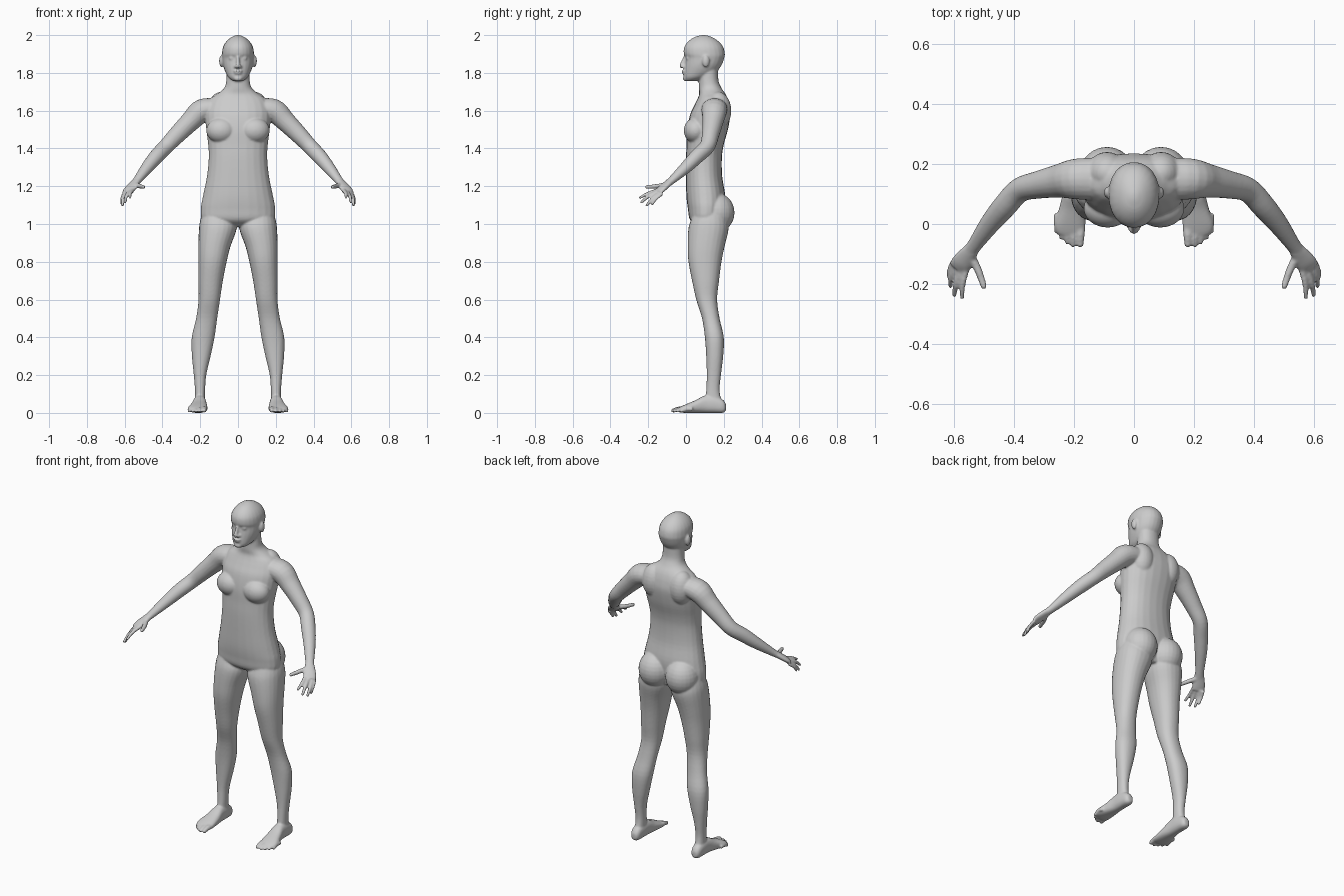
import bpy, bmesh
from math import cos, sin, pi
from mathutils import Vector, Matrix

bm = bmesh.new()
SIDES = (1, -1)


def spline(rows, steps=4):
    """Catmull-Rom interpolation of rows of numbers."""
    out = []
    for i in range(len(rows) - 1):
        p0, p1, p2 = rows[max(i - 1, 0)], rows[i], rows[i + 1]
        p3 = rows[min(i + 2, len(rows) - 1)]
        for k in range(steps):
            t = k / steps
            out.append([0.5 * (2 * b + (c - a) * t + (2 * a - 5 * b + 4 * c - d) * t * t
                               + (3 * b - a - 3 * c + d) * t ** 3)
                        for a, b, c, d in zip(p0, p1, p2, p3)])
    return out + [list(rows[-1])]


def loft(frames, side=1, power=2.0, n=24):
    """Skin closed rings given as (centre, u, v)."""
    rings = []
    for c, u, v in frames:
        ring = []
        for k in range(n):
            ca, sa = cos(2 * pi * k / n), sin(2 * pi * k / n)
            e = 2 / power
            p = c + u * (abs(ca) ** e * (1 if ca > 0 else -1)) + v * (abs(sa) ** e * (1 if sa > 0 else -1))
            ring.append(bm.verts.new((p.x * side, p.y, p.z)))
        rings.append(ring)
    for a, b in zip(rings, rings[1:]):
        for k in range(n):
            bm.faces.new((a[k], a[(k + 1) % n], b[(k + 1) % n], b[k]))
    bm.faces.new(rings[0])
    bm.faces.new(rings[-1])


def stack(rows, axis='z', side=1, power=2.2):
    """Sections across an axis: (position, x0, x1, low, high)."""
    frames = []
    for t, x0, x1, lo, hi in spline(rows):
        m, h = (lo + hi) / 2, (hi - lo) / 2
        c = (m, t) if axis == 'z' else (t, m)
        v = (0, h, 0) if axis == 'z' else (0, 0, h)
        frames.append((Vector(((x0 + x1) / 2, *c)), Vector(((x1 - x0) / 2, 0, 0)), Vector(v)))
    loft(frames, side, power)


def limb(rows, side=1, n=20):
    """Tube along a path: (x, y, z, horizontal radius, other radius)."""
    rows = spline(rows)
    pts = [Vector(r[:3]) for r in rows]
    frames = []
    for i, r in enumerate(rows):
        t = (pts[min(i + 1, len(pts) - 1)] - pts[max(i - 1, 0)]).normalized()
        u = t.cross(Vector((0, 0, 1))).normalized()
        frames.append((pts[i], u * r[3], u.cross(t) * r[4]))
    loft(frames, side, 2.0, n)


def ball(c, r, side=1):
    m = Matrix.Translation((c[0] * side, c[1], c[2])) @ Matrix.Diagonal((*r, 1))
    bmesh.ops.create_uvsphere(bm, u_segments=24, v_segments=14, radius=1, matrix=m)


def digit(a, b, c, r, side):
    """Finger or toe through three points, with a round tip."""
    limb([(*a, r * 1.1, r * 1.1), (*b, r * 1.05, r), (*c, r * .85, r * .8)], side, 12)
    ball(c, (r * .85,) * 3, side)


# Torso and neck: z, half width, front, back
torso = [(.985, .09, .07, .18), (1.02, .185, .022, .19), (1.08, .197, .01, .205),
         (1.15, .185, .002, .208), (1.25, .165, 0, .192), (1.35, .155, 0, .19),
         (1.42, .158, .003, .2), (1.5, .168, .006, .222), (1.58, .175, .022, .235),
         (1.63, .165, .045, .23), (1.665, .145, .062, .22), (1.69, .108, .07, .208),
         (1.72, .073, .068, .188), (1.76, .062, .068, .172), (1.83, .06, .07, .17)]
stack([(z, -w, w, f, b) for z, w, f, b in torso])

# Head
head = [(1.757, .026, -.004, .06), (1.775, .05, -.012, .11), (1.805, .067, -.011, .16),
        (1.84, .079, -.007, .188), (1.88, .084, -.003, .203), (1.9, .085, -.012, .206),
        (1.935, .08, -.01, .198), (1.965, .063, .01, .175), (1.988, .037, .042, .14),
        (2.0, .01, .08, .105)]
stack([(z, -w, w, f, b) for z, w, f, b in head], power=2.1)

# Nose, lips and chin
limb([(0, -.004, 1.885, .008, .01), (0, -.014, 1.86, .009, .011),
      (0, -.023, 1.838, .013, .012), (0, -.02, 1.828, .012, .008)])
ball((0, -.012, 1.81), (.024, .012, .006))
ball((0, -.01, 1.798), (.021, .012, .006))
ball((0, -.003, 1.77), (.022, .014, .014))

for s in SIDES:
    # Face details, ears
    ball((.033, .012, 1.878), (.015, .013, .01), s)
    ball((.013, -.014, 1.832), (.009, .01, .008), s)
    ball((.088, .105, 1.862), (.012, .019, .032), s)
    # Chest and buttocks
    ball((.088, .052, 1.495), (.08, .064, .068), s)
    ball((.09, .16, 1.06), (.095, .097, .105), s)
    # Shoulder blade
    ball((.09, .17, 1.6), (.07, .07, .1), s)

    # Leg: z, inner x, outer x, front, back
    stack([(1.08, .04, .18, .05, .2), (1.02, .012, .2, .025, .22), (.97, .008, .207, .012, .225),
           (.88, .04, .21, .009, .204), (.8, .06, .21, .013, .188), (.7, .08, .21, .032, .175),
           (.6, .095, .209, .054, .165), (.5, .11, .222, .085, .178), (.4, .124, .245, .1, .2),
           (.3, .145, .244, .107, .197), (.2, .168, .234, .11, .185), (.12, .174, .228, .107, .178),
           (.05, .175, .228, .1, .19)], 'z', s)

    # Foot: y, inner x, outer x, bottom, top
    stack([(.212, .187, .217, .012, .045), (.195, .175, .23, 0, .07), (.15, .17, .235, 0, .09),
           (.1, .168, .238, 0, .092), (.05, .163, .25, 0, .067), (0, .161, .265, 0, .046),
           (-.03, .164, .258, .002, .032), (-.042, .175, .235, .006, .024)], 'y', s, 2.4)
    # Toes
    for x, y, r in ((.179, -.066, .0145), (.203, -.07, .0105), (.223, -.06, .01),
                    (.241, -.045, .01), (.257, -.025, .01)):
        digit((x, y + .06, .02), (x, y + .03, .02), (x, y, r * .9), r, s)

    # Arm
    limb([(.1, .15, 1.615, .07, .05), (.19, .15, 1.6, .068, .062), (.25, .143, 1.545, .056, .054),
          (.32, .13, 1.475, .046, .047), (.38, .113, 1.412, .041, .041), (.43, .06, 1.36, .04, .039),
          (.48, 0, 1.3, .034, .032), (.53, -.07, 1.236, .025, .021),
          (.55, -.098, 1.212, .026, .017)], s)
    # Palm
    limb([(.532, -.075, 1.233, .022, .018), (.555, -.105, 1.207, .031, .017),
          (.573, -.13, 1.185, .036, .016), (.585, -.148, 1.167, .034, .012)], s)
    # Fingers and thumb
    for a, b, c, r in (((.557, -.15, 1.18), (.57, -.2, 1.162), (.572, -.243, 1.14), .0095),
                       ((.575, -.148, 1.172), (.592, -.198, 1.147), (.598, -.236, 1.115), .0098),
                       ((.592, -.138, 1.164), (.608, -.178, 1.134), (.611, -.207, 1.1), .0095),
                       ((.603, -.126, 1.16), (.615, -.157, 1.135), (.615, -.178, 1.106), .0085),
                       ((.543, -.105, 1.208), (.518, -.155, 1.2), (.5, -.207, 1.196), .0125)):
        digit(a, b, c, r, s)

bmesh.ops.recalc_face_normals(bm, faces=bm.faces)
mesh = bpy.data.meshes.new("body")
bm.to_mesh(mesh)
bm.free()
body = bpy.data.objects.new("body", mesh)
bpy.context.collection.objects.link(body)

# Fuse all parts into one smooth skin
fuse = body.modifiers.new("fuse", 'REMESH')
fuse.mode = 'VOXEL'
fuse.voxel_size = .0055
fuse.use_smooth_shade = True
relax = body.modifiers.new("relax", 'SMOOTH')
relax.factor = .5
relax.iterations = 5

AIM OF THE EXERCISE
Which of the lines above hold the word "relax"? Copy each one.

SOLUTION FOR THIS PROBLEM
relax = body.modifiers.new("relax", 'SMOOTH')
relax.factor = .5
relax.iterations = 5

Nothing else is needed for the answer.